THE TRADE Union Confederation (KOZ) is insisting on its proposal to increase the minimum wage to €400 per month, with its chairman Jozef Kollár claiming on May 27 that a person who works eight hours a day should not earn an amount that is below the poverty level.
“This proposal posits that after deductions into individual insurance funds - i.e. the social and health insurers - are paid, a person working for the minimum wage during standard working hours should receive a net monthly salary at the poverty level, which is €346.40,” said Kollár, as quoted by the TASR newswire, adding that this is €41.60 more than the current net monthly minimum wage.
“A minimum [gross] wage hike of €50 would be beneficial for the government, which would collect more in taxes, as one half of this figure would go into payroll taxes, i.e. deductions to the social and health insurers, while the government would receive 20 percent of the remaining €25 in the form of VAT [thanks to extra spending on the part of the employee],” said Engineering Industry Association (ZSP) vice-chairman Juraj Borguľa.
An increase in the minimum wage from €352 to €400 per month as envisaged by the Labour Ministry is not a good step given the current economic situation, president of the Employers Unions Association (AZZZ) Rastislav Machunka told TASR on the same day.

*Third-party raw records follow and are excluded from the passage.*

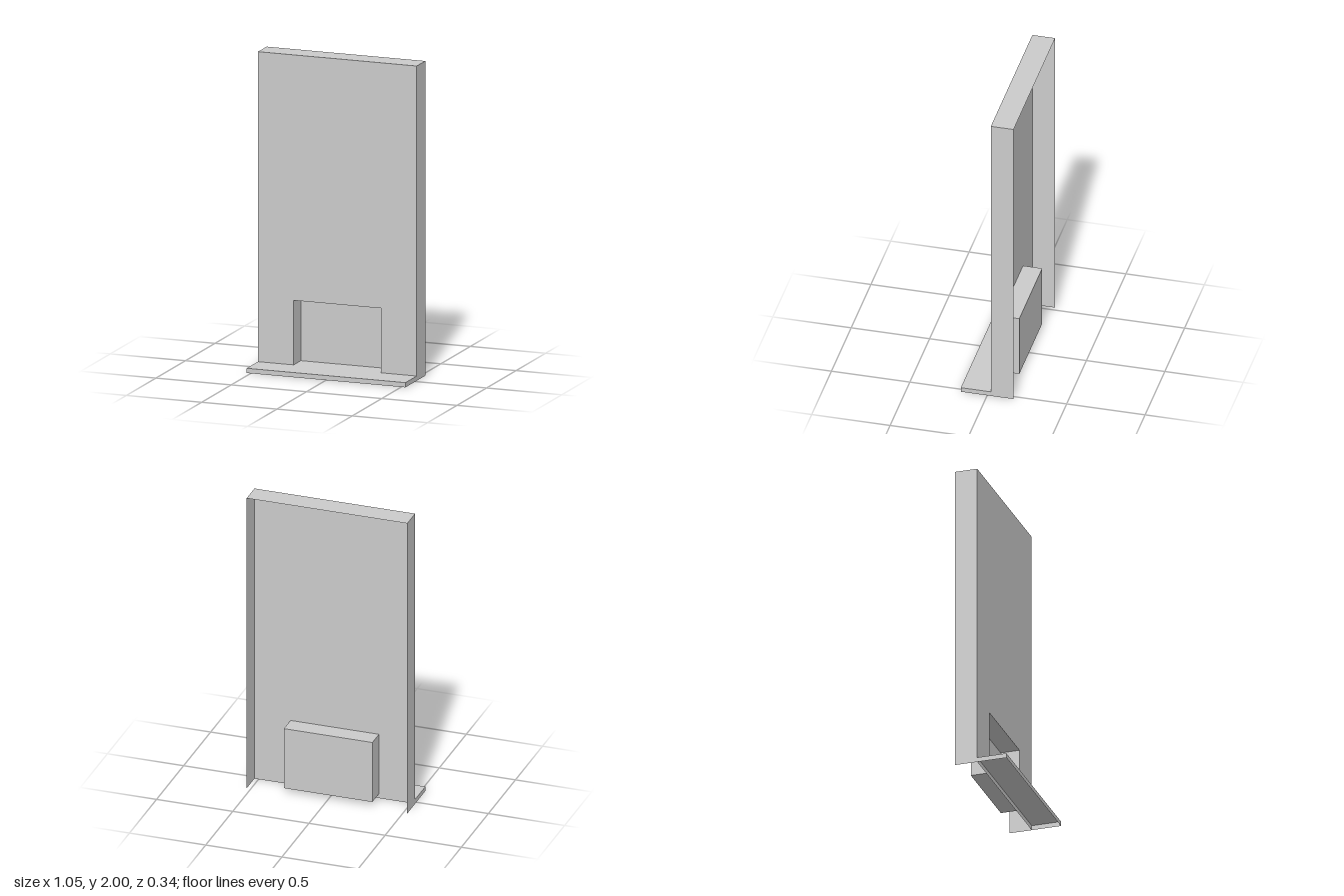
import * as THREE from 'three';

export function createModel() {
  const model = new THREE.Group();
  model.name = 'fireplace';
  const material = new THREE.MeshStandardMaterial({ color: 0xcccccc, side: THREE.DoubleSide, flatShading: true });

  const halfW = 0.527, height = 2;
  const back = -0.168, wall = -0.023, front = 0.168;
  const hearthY = 0.03;
  const boxHalfW = 0.29, boxTop = 0.44, boxBack = -0.145;

  const add = (name, geometry, parent) => {
    const mesh = new THREE.Mesh(geometry, material);
    mesh.name = name;
    parent.add(mesh);
  };
  const group = (name) => {
    const g = new THREE.Group();
    g.name = name;
    model.add(g);
    return g;
  };
  // Thin sheets facing +z, +y or sideways
  const upright = (x, y0, y1, z) => new THREE.PlaneGeometry(2 * x, y1 - y0).translate(0, (y0 + y1) / 2, z);
  const level = (x, y, z0, z1) =>
    new THREE.PlaneGeometry(2 * x, z1 - z0).rotateX(-Math.PI / 2).translate(0, y, (z0 + z1) / 2);
  const side = (x, y0, y1, z0, z1) =>
    new THREE.PlaneGeometry(z1 - z0, y1 - y0)
      .rotateY(Math.sign(x) * Math.PI / 2).translate(x, (y0 + y1) / 2, (z0 + z1) / 2);
  const rect = (path, x, y0, y1) =>
    path.moveTo(-x, y0).lineTo(x, y0).lineTo(x, y1).lineTo(-x, y1).closePath();

  // Chimney breast: front wall with an opening, sides and top; open at the back and bottom
  const breast = group('chimneyBreast');
  const face = rect(new THREE.Shape(), halfW, 0, height);
  face.holes.push(rect(new THREE.Path(), boxHalfW, hearthY, boxTop));
  add('frontWall', new THREE.ShapeGeometry(face).translate(0, 0, wall), breast);
  add('topPanel', level(halfW, height, back, wall), breast);

  // Firebox recessed behind the opening
  const firebox = group('firebox');
  add('fireboxBack', upright(boxHalfW, hearthY, boxTop, boxBack), firebox);
  add('fireboxFloor', level(boxHalfW, hearthY, boxBack, wall), firebox);
  add('fireboxCeiling', level(boxHalfW, boxTop, boxBack, wall), firebox);

  // Hearth slab, hollow underneath
  const hearth = group('hearth');
  add('hearthTop', level(halfW, hearthY, wall, front), hearth);
  add('hearthFront', upright(halfW, 0, hearthY, front), hearth);

  // Mirrored side panels
  for (const [s, label] of [[1, 'left'], [-1, 'right']]) {
    add(label + 'BreastSide', side(s * halfW, 0, height, back, wall), breast);
    add(label + 'FireboxSide', side(s * boxHalfW, hearthY, boxTop, boxBack, wall), firebox);
    add(label + 'HearthSide', side(s * halfW, 0, hearthY, wall, front), hearth);
  }
  return model;
}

Speaking on RTVS’ political discussion show Five Minutes to Twelve on Sunday, Labour, Social Affairs and the Family Minister Ján Richter said that employers are likely to be compensated for this measure via reduced levies.
“Employers have been lobbying for reductions in the payroll deductions for low-income employees for a long time,” Machunka continued. “If such a reduction in levies facilitates higher disposable incomes for these individuals, we will welcome the measure, of course.”
However, unless the overall expenditures and the ‘super gross salary’ are curbed, the hikes in the minimum wage will pose major risks, emphasised the AZZZ president. “This would contribute to further ... increases in unemployment and lay-offs of employees with low incomes,” he warned.
Compiled by Zuzana Vilikovská from press reports
The Slovak Spectator cannot vouch for the accuracy of the information presented in its Flash News postings.
28. May 2014 at 10:00